March 29, 2018

physical-therapy.jpgWhen you think of physical therapy, you may think it’s something reserved for rehab. While it’s true almost everyone goes to physical therapy after a surgery or an injury, it is used in other ways, too. Most notably, as the baby boomer population ages, more and more older adults are using physical therapy to stay fit and active.

Falls are the leading cause of injury and death among older adults. In fact, according to statistics from the Centers for Disease Control and Prevention, an older adult falls about every 10 seconds in the United States. That’s why it’s important for older adults to stay active and to keep their bodies as strong as possible.

To decrease your risk of injury, here are ways older adults can use physical therapy to remain fit.

Physical Therapy Exercises for Balance

Your physical therapy sessions should always include some exercises to improve balance.

Your physical therapist will help you gain a better sense of balance with exercises like:

  • Standing on one leg
  • Walking heel to toe
  • Squats

Your physical therapist will be close by to instruct you and keep you safe, just in case you do lose your balance.

Physical Therapy for Gait

Gait training will help you improve your ability to walk. Gait, simply put, is the way you walk. Physical therapy will provide you ways to improve your gait and decrease your risk for falling.

Sitting in a chair and doing leg extensions will strengthen your quadriceps, which are the muscles most involved in walking. Placing a resistance band above or under the front of your foot adds resistance. Your physical therapist can assess what muscles you should strengthen and develop a walking program tailored just for you.

Light Gait Training at Physical Therapy

Older adults aren’t always in a position to do typical exercises. If you need to start slow, physical therapy is the place to do it.

Oftentimes there will be light gait training machines available tosupport your body weight while you walk. The goal is to get you moving slowly.

Your physical therapist can help you get into the harness and monitor your progression. Some light gait machines are equipped with a treadmill, so you can stay in one place, but still benefit from the exercise.

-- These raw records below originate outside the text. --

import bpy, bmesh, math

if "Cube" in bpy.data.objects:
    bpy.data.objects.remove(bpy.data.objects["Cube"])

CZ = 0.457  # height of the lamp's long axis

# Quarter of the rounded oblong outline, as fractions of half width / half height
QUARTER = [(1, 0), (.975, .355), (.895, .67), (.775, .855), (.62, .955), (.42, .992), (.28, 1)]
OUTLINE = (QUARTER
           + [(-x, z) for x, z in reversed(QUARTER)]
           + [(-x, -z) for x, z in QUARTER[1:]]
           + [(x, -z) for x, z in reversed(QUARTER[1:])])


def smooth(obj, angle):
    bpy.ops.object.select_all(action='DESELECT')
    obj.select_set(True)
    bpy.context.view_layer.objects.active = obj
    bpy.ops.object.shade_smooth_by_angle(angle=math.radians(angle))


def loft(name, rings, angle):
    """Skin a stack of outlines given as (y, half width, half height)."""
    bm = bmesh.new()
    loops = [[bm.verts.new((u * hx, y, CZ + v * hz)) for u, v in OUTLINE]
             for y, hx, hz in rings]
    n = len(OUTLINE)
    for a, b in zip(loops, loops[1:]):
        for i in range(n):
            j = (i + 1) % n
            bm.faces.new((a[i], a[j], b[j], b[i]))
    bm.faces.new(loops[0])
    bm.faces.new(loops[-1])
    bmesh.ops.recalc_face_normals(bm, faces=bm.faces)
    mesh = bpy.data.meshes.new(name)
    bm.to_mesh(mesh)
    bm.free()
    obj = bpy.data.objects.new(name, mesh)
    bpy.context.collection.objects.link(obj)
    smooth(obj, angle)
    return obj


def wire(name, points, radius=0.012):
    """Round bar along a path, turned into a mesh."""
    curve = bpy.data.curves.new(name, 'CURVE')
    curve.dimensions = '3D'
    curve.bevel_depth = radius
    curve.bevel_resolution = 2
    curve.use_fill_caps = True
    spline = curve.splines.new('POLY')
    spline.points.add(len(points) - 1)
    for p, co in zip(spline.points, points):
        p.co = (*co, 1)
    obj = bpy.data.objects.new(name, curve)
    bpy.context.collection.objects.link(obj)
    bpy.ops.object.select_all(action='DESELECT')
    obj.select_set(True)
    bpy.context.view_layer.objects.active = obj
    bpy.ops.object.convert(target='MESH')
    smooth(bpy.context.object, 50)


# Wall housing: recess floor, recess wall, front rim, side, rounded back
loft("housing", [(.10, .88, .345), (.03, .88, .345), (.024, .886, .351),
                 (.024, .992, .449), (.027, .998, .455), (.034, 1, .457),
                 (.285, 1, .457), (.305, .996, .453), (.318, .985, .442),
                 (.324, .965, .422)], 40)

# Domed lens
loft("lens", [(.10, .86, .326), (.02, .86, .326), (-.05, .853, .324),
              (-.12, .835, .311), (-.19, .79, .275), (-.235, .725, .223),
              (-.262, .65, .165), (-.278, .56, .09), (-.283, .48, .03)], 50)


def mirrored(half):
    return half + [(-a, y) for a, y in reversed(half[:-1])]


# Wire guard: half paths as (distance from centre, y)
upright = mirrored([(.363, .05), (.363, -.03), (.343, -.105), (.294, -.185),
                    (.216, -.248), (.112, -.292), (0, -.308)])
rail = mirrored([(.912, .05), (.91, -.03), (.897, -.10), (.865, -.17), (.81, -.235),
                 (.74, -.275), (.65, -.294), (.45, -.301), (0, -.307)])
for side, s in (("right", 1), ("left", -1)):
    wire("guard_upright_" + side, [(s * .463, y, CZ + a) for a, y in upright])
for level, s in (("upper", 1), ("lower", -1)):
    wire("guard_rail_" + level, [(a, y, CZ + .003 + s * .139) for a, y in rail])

Physical Therapy Improves Leg Strength

For good balance and mobility you’re going to need overall leg strength. By going to physical therapy, you’ll have access to weight machines that will help you keep your strength up.

A leg press machine is a good way to do this, and chances are, you don’t have one at home. You can also do things like:

  • Calf raises
  • Lunges
  • Leg Curls

Again, leg curls require a machine. Not only does physical therapy provide access to the machines, your physical therapist can make sure you’re doing the exercises properly and safely.

Physical Therapy for Stronger Bones

Weight training during your physical therapy session will also help you build stronger bones. According to the National Institutes of Health, the best exercise for your bones is the weight-bearing kind, which forces you to work against gravity.

Some examples of weight-bearing exercises include:

  • Weight training
  • Walking
  • Hiking
  • Jogging
  • Climbing stairs
  • Tennis
  • Dancing

Your physical therapist will work with you to find a weight-bearing exercise that you like, so you can enjoy the time you’re putting in to make your bones stronger.

The Department of Health and Human Services recently updated the list of physical activity guidelines for Americans.  The new message is you can dramatically improve your health just by moving — anytime, anywhere, and by any means that gets you active. Talk to your doctor before starting any exercise routine, but It doesn’t take much to get moving. The hardest part is committing to a plan and sticking with it.

For more information on the updated physical activity guidelines for Americans, check out our guide “Physical Activity Guidelines for Americans.”  Inside you’ll find more ways to ease yourself into an exercise routine and how hard you should be working out to see results.

Physical Activity Guidelines for Americans